The sceptic in me asks what combining or integrating IAPT treatment with physical health care amounts to in practice. Having worked in a general practice centre in the 1970s and spent seven years working closely with hospital physicians in the 1980s, I am totally convinced of the value of this kind of work. The NHS proposal to expand this integrated approach using IAPT therapists is a kind of catch-up exercise. Numerous mental health professionals and counsellors have been working in physical health care settings for decades. There must be at least a couple of dozen academic journals, national or international, reporting on research and practice in this field.
The way the proposed service is being sold is not encouraging. The problem is seen as one of co-morbidity: “Two thirds of people with a long term physical health condition also have a co-morbid mental health problem, mostly anxiety and depression. In addition, up to 70% of people with medically unexplained symptoms also have depression and/or anxiety disorders. These common mental health disorders are detectable and treatable.”
Co-morbidity is a non-starter as a foundation for this kind of work. It provides absolutely no insight into the way physical, psychological, and social factors interact. It is of course true that accurate medical diagnosis is essential. In one area I am familiar with (vestibular dysfunction) the relationship with psychosocial factors is complex, and knowledge of a range of disorders is essential. This means that any therapist “treating anxiety or depression” would need to have a significant grasp of relevant medical conditions and the physical treatments/rehabilitation in common use.
It is stated that the ‘competency framework’ will be based on the one outlined by two academic clinical psychologists, Anthony Roth and Stephen Pilling.5 This framework presupposes the level of competence expected of a clinical psychologist (i.e. someone with a psychology undergraduate degree and a three year applied doctorate). The assumption of these authors seems to be that IAPT therapists would be offering manualised treatments that have been validated in randomised control trials. This is a rather optimistic assumption. As they say: “Many clients present with co-existing conditions, and although this is well-recognised in clinical practice, there is little research examining the most effective packages of treatment for this group. As such, determining the treatment pathways most likely to address their needs will rely on clinical judgment (based on careful engagement, assessment and formulation).” They point out “that a traditional mental health perspective may not be the most useful way of formulating their difficulties” and “foregrounding functioning over symptom change may make sense.” Their competency framework identifies seven domains but “not all of these competences are needed to carry out a psychologically-informed intervention, particularly because these interventions will usually be conducted by individuals without an in-depth training in psychological therapy.” This is really an admission that IAPT therapists will be a cheaper and, quite probably, an insufficiently sophisticated workforce.

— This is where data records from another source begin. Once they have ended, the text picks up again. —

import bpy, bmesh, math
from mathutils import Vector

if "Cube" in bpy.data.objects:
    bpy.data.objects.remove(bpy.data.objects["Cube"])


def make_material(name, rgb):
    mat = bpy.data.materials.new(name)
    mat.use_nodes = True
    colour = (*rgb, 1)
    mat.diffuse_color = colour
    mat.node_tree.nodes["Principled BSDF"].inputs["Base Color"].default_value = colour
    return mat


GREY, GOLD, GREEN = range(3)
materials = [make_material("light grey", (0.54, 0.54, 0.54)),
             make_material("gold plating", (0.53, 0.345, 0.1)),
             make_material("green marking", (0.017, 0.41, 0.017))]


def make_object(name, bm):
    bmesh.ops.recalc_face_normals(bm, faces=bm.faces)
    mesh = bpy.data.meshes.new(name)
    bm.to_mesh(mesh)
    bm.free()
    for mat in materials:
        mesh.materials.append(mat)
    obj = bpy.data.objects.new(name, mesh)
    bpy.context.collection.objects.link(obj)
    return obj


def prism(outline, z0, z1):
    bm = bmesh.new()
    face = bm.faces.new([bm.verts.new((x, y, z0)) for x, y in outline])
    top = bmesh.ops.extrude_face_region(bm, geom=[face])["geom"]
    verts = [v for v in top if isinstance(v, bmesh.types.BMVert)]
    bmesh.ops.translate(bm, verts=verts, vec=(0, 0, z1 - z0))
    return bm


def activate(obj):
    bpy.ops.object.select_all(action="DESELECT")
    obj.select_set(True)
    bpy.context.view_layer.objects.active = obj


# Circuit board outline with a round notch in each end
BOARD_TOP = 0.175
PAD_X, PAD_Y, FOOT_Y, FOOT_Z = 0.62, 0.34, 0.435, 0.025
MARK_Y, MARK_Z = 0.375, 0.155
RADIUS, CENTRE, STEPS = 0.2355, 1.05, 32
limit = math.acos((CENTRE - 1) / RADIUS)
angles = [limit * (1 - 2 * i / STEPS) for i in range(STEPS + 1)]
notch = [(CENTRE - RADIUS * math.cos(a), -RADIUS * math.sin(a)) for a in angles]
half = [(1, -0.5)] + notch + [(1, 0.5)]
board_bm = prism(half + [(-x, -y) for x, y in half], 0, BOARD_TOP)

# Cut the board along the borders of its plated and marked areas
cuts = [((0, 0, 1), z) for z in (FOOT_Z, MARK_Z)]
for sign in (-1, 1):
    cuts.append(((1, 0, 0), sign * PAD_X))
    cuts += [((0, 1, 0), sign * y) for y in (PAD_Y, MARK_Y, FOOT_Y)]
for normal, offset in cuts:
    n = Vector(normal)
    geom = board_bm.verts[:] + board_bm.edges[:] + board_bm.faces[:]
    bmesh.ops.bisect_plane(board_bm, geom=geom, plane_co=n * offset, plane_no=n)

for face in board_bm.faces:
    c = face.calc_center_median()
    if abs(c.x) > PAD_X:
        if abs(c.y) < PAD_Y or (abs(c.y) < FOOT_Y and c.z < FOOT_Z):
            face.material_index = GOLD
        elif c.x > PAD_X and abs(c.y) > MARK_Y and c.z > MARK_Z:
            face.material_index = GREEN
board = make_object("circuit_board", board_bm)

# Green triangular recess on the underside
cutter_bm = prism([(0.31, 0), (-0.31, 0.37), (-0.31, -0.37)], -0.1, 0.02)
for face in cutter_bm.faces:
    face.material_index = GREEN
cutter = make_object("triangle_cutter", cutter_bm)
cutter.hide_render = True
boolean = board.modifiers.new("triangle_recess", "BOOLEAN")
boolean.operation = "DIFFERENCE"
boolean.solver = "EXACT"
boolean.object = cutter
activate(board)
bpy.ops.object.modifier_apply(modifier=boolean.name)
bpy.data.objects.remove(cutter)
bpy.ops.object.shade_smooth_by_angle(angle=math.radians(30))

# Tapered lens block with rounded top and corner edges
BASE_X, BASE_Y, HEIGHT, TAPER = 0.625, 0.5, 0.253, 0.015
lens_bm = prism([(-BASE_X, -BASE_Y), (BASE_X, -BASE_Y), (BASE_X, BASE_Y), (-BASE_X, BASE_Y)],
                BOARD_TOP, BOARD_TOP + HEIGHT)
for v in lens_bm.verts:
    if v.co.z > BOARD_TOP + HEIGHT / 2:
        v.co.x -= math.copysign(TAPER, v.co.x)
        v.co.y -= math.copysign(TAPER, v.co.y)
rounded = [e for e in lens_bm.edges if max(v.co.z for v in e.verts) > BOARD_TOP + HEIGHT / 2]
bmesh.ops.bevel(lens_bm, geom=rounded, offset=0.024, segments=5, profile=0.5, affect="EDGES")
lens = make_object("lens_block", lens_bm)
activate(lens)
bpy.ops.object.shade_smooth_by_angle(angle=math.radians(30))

Their view is that “the framework is intended to accommodate a range of clinicians – from non-specialist healthcare workers who will be implementing psychological interventions as part of their clinical practice to practitioners implementing psychological therapies. It would be unrealistic (and indeed unnecessary) for the former group to acquire competence across all domains of the framework.” By contrast, they seem to be suggesting that at a higher level of competence, it would be necessary “to create a tailored formulation of the individual’s difficulties and to feedback the results of a treatment plan . . . Psychological treatments cannot be delivered in a ‘cook book’ manner.”

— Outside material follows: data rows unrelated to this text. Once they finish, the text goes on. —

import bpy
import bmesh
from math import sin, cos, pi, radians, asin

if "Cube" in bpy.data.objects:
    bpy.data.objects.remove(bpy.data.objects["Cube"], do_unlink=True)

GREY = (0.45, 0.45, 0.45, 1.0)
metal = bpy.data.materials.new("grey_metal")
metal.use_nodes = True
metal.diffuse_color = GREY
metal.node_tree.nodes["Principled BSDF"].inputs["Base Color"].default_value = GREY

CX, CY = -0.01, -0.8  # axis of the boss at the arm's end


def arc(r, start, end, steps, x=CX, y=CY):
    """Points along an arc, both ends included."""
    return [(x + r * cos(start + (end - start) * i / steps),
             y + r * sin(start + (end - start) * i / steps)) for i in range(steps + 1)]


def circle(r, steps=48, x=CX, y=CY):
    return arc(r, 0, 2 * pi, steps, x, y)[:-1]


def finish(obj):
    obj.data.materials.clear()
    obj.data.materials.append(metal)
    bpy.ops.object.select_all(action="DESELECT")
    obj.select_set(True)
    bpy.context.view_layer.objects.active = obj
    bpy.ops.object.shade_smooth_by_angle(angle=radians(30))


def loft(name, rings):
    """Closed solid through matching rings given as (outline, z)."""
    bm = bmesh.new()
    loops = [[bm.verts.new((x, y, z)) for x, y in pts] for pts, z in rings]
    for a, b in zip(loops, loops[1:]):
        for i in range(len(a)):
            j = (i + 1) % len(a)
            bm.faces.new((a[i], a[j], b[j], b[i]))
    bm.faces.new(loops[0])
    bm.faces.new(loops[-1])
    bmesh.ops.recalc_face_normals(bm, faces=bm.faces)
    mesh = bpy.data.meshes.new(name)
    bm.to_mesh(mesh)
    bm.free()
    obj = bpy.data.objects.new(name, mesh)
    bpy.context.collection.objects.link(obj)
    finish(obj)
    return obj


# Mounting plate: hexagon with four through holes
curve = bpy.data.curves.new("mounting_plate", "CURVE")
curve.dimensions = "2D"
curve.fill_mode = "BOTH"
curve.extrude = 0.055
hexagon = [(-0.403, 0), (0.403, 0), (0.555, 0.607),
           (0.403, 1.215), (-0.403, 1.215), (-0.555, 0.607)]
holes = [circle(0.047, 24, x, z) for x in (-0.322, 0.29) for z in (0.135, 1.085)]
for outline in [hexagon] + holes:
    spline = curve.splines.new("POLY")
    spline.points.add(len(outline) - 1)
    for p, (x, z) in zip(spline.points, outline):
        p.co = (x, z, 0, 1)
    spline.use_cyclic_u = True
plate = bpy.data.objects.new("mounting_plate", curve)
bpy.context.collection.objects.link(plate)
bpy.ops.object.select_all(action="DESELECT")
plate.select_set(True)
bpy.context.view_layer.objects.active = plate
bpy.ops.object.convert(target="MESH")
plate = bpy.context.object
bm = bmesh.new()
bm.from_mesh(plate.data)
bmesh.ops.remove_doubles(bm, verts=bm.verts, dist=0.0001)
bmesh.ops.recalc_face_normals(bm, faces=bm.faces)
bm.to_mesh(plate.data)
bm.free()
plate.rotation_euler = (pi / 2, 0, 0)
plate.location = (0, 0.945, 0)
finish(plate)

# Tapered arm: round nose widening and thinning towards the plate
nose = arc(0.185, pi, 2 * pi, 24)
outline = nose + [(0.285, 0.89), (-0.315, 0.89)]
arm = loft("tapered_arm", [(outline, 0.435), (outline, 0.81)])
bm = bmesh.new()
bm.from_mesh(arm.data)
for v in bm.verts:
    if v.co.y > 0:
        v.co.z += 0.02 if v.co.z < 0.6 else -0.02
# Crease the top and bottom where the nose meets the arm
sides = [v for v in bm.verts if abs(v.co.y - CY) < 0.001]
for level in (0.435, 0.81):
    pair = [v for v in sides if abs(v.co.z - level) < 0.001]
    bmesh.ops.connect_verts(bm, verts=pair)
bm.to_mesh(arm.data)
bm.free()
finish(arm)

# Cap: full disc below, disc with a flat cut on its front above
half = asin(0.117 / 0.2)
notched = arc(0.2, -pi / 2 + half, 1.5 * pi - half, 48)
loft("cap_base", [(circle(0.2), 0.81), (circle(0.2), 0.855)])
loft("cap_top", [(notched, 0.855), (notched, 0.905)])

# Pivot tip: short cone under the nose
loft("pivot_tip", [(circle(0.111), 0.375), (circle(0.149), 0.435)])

The integration of physical health care with a psychosocial perspective is welcome. Only time will tell whether this NHS initiative is the best way to take it forward.
1. NHS England News. Mental health “game-changer” care leads to 75 per cent reduction in hospital admissions

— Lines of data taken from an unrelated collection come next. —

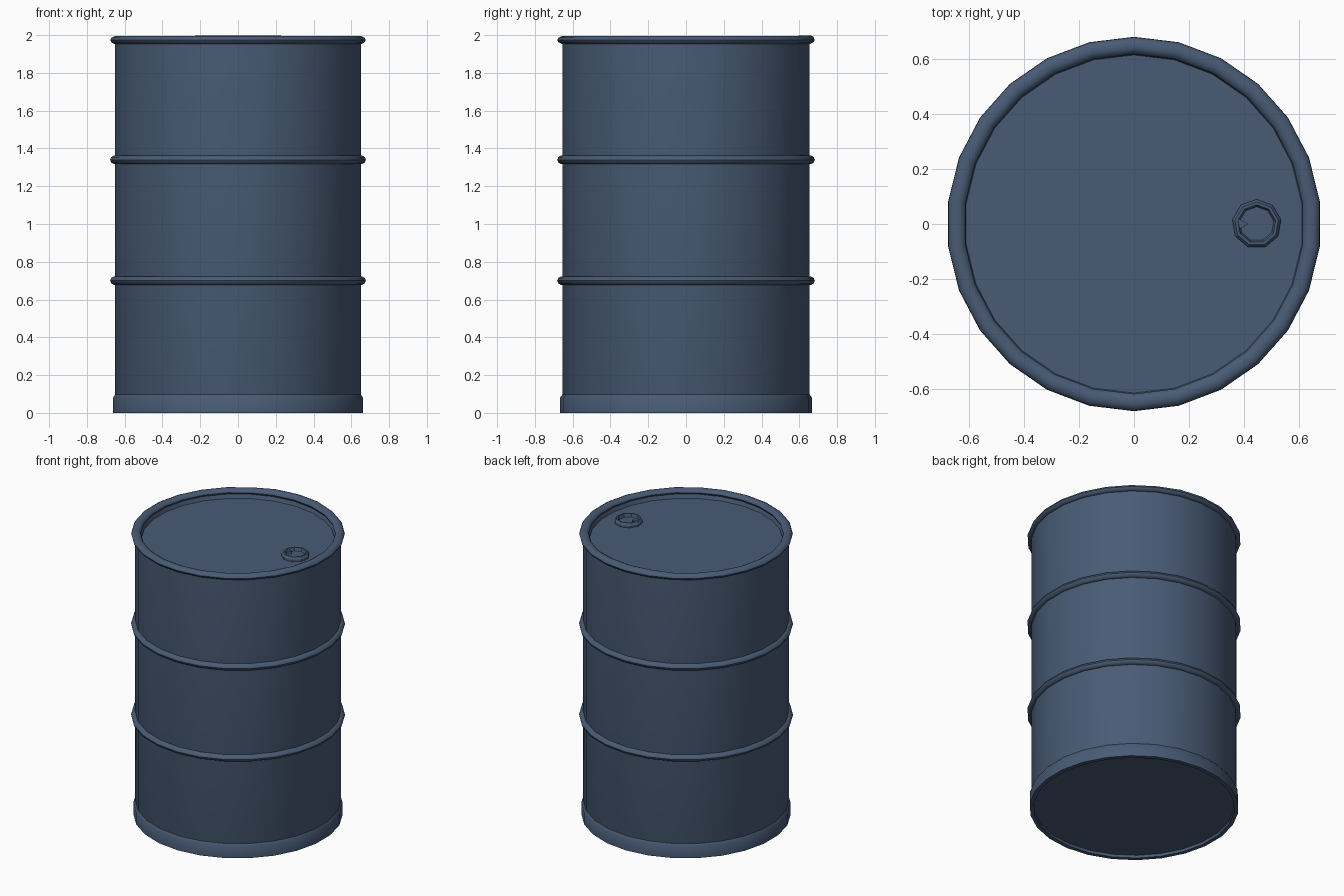
import bpy, bmesh, math

if "Cube" in bpy.data.objects:
    bpy.data.objects.remove(bpy.data.objects["Cube"])

steel = bpy.data.materials.new("blue grey steel")
steel.diffuse_color = (0.065, 0.105, 0.178, 1)
steel.use_nodes = True
steel.node_tree.nodes["Principled BSDF"].inputs["Base Color"].default_value = steel.diffuse_color


def lathe(name, profile, sides=26, centre=(0, 0), closed=False, smooth=40):
    """Spin an (r, z) profile round a vertical axis; r = 0 closes to a point."""
    bm = bmesh.new()
    rings = []
    for r, z in profile:
        if r == 0:
            rings.append([bm.verts.new((*centre, z))] * sides)
            continue
        angles = [math.pi / 2 + math.tau * i / sides for i in range(sides)]
        rings.append([bm.verts.new((centre[0] + r * math.cos(a),
                                    centre[1] + r * math.sin(a), z)) for a in angles])
    pairs = list(zip(rings, rings[1:]))
    if closed:
        pairs.append((rings[-1], rings[0]))
    for low, high in pairs:
        for i in range(sides):
            j = (i + 1) % sides
            bm.faces.new(dict.fromkeys((low[i], low[j], high[j], high[i])))
    bmesh.ops.recalc_face_normals(bm, faces=bm.faces)
    return finish(name, bm, smooth)


def finish(name, bm, smooth):
    mesh = bpy.data.meshes.new(name)
    bm.to_mesh(mesh)
    bm.free()
    obj = bpy.data.objects.new(name, mesh)
    bpy.context.collection.objects.link(obj)
    mesh.materials.append(steel)
    bpy.ops.object.select_all(action='DESELECT')
    obj.select_set(True)
    bpy.context.view_layer.objects.active = obj
    bpy.ops.object.shade_smooth_by_angle(angle=math.radians(smooth))
    return obj


def oval(r, z, rr, rz, n=10):
    """Oval cross-section for a rolled hoop."""
    return [(r + rr * math.cos(math.tau * i / n), z + rz * math.sin(math.tau * i / n))
            for i in range(n)]


# Drum body with recessed floor and lid
lathe("drum_body", [(0, 0.02), (0.645, 0.02), (0.655, 0.05), (0.655, 1.975),
                    (0.63, 1.975), (0.616, 1.935), (0, 1.935)])

# Foot band round the bottom edge
lathe("foot_band", [(0.64, 0.02), (0.64, 0), (0.667, 0), (0.667, 0.08),
                    (0.655, 0.097), (0.64, 0.097)], closed=True)

# Two rolling hoops
for name, z in (("lower_hoop", 0.70), ("upper_hoop", 1.34)):
    lathe(name, oval(0.652, z, 0.03, 0.024), closed=True)

# Rolled top rim, slightly raised at the back
rim = lathe("top_rim", oval(0.65, 1.974, 0.031, 0.021), closed=True)
for v in rim.data.vertices:
    if v.co.y > 0.6 and v.co.z > 1.98:
        v.co.z += 0.005

# Filler cap: faceted collar around a recessed plug
cap = (0.447, 0.0)
lathe("filler_collar", [(0.09, 1.93), (0.09, 1.95), (0.08, 1.964), (0.07, 1.964),
                        (0.063, 1.942), (0, 1.942)], sides=9, centre=cap, smooth=30)

# Small pointed grip inside the filler collar
bm = bmesh.new()
outline = [(0.375, -0.022), (0.418, 0.0), (0.375, 0.022)]
base = bm.faces.new([bm.verts.new((x, y, 1.94)) for x, y in outline])
top = bmesh.ops.extrude_face_region(bm, geom=[base])["geom"]
for v in top:
    if isinstance(v, bmesh.types.BMVert):
        v.co.z = 1.96
bmesh.ops.recalc_face_normals(bm, faces=bm.faces)
finish("filler_grip", bm, 30)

2. The Improving Access to Psychological Therapies (IAPT) Pathway for people with long-term physical health conditions and medically unexplained symptoms.
3. NHS England. Long Term Conditions and Medically Unexplained Symptoms. Available from:
4. NHS England. Wave two Integrated IAPT sites. Available from:
5. Roth, A. D. and Pilling, S. A competence framework for psychological interventions with people with persistent physical health conditions. Available from: